··· Data shown
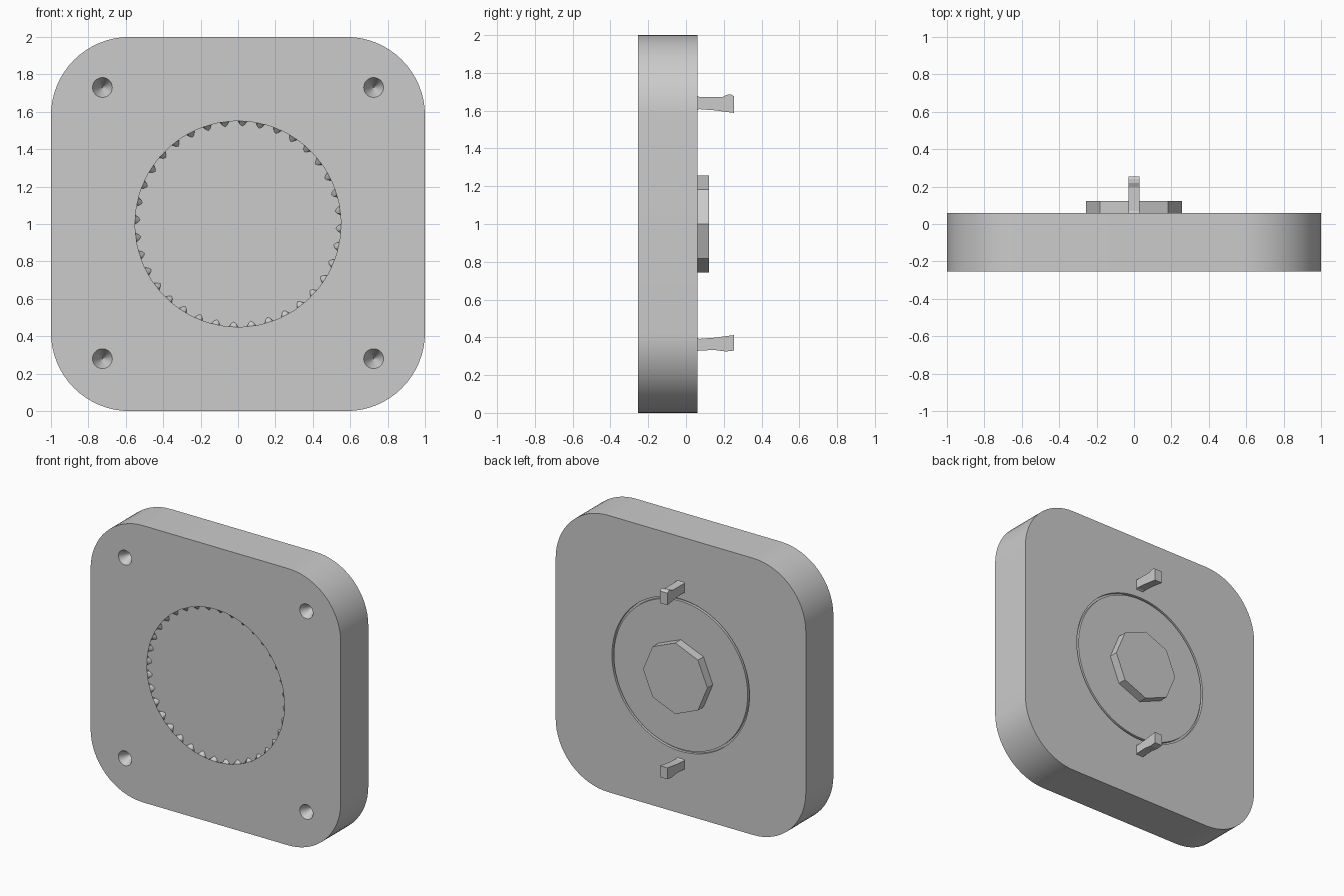
import bpy, bmesh, math
from math import sin, cos, pi

if "Cube" in bpy.data.objects:
    bpy.data.objects.remove(bpy.data.objects["Cube"], do_unlink=True)

FRONT, BACK = -0.255, 0.06

grey = bpy.data.materials.new("plain grey")
grey.use_nodes = True
colour = (0.6, 0.6, 0.6, 1)
grey.diffuse_color = colour
grey.node_tree.nodes["Principled BSDF"].inputs["Base Color"].default_value = colour


def loft(name, loops):
    """Closed solid skinned through loops of equal point count."""
    bm = bmesh.new()
    rings = [[bm.verts.new(p) for p in loop] for loop in loops]
    n = len(rings[0])
    for a, b in zip(rings, rings[1:]):
        for i in range(n):
            j = (i + 1) % n
            bm.faces.new((a[i], a[j], b[j], b[i]))
    bm.faces.new(rings[0])
    bm.faces.new(rings[-1])
    bmesh.ops.recalc_face_normals(bm, faces=bm.faces)
    mesh = bpy.data.meshes.new(name)
    bm.to_mesh(mesh)
    bm.free()
    mesh.materials.append(grey)
    obj = bpy.data.objects.new(name, mesh)
    bpy.context.collection.objects.link(obj)
    return obj


def circle(y, r, n, x=0, z=1, wave=0, lobes=36):
    angles = [2 * pi * i / n for i in range(n)]
    return [(x + (r + wave * sin(lobes * a)) * cos(a), y,
             z + (r + wave * sin(lobes * a)) * sin(a)) for a in angles]


def activate(obj):
    bpy.ops.object.select_all(action='DESELECT')
    obj.select_set(True)
    bpy.context.view_layer.objects.active = obj


def cut(target, cutter):
    mod = target.modifiers.new("cut", 'BOOLEAN')
    mod.operation = 'DIFFERENCE'
    mod.solver = 'EXACT'
    mod.object = cutter
    activate(target)
    bpy.ops.object.modifier_apply(modifier=mod.name)
    bpy.data.objects.remove(cutter, do_unlink=True)


# Rounded square housing
def rounded_square(y, r=0.42, steps=16):
    pts = []
    for q, (sx, sz) in enumerate([(1, 1), (-1, 1), (-1, -1), (1, -1)]):
        for i in range(steps + 1):
            a = (q + i / steps) * pi / 2
            pts.append((sx * (1 - r) + r * cos(a), y, 1 + sz * (1 - r) + r * sin(a)))
    return pts


housing = loft("housing", [rounded_square(FRONT), rounded_square(BACK)])

# Shallow front recess: round rim running down to a scalloped floor
cut(housing, loft("recess_cutter", [
    circle(FRONT - 0.05, 0.55, 288), circle(FRONT, 0.55, 288),
    circle(FRONT + 0.02, 0.55, 288, wave=0.026)]))

# Conical screw holes in the corners
for x in (-0.725, 0.725):
    for z in (0.28, 1.73):
        cut(housing, loft("hole_cutter", [
            circle(FRONT - 0.01, 0.0583, 32, x, z),
            circle(FRONT + 0.1, 0.0005, 32, x, z)]))

# Thin circular groove on the back
ring = loft("groove_cutter", [circle(BACK - 0.02, 0.55, 96), circle(BACK + 0.05, 0.55, 96)])
cut(ring, loft("groove_core", [circle(BACK - 0.1, 0.535, 96), circle(BACK + 0.1, 0.535, 96)]))
cut(housing, ring)

activate(housing)
bpy.ops.object.shade_smooth_by_angle(angle=math.radians(30))

# Octagonal boss on the back
loft("octagonal_boss", [circle(BACK - 0.005, 0.257, 8), circle(0.123, 0.257, 8)])


# Flared pegs above and below the boss
def peg(name, profile, flip):
    return loft(name, [[(x, y, 1 + flip * h) for y, h in profile] for x in (-0.03, 0.03)])


inner_edge = [(BACK - 0.005, 0.6), (0.07, 0.608), (0.15, 0.602), (0.255, 0.588)]
peg("upper_peg", inner_edge + [(0.255, 0.675), (0.24, 0.685), (0.22, 0.685),
                               (0.195, 0.673), (0.07, 0.673), (BACK - 0.005, 0.68)], 1)
peg("lower_peg", inner_edge + [(0.255, 0.67), (0.21, 0.675), (0.15, 0.667),
                               (0.07, 0.67), (BACK - 0.005, 0.675)], -1)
······
## Work to complete
Where a line in the records above contains the word "import", copy that line.

## Problem solution
import bpy, bmesh, math
from math import sin, cos, pi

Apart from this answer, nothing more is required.